Wherever a line in the data holds the word "range", pull that line out.
──────── Material provided ────────
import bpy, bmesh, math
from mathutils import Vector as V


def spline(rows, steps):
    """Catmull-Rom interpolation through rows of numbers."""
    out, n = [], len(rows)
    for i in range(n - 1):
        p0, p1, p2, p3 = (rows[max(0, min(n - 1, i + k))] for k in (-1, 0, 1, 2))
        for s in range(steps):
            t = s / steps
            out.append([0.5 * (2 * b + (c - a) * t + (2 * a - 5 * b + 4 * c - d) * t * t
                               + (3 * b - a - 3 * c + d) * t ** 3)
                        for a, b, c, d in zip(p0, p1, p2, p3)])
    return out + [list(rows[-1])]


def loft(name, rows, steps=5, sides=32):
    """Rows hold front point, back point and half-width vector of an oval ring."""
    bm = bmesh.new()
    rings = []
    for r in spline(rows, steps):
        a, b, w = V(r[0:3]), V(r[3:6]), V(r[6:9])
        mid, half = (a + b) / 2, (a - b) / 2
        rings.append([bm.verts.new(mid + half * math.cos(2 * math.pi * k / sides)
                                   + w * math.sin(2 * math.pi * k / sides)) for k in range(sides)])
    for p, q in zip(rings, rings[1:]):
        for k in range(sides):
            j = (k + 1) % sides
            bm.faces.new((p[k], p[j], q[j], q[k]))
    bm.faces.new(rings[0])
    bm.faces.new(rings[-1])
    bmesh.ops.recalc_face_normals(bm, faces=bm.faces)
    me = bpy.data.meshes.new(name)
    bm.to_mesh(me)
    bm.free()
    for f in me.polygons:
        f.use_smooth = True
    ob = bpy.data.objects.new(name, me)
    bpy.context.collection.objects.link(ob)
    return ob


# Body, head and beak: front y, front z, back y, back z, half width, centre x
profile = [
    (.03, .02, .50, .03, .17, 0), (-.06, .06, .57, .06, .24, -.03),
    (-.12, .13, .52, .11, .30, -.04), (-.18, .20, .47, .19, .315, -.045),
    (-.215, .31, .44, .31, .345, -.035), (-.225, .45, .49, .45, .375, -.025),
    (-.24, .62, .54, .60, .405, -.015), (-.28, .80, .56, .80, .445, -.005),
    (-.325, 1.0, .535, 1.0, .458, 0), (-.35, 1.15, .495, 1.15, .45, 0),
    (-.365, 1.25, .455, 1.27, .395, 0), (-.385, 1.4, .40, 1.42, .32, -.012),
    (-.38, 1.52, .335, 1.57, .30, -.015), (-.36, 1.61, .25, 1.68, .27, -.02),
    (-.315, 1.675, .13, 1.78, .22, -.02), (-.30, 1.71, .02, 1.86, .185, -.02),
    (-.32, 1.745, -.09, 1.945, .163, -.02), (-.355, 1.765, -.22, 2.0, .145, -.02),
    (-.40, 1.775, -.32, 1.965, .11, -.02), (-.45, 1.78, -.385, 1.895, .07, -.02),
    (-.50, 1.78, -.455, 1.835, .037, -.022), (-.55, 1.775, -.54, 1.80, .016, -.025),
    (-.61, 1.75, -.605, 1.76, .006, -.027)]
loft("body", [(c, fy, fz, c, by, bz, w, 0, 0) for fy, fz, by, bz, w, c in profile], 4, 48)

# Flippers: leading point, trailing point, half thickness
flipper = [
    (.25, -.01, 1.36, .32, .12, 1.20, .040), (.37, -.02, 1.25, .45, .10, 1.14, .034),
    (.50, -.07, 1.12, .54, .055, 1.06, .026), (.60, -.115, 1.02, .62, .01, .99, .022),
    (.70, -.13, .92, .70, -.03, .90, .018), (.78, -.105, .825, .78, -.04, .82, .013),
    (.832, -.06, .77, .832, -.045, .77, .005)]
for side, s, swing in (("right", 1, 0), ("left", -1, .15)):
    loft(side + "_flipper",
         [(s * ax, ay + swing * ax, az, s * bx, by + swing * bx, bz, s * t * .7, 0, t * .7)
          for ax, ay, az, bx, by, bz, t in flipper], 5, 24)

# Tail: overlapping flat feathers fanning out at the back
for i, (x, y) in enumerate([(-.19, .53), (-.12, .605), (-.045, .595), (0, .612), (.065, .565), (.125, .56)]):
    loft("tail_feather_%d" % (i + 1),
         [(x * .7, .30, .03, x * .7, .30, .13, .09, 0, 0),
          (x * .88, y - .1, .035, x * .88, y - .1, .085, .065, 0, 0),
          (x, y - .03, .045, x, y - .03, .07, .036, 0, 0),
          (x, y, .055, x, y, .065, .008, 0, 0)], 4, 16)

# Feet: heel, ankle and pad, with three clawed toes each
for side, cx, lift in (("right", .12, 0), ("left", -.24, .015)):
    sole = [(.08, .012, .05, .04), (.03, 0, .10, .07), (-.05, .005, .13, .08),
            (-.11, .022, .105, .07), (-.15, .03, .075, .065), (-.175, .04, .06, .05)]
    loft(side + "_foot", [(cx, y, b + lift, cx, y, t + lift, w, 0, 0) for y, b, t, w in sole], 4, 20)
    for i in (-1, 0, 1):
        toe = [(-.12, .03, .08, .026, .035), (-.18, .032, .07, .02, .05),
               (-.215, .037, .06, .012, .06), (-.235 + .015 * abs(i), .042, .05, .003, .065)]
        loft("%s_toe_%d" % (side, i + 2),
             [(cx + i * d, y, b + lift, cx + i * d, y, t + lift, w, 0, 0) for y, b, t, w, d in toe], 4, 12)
────────
§ Reply:
    for i in range(n - 1):
        for s in range(steps):
                                   + w * math.sin(2 * math.pi * k / sides)) for k in range(sides)])
        for k in range(sides):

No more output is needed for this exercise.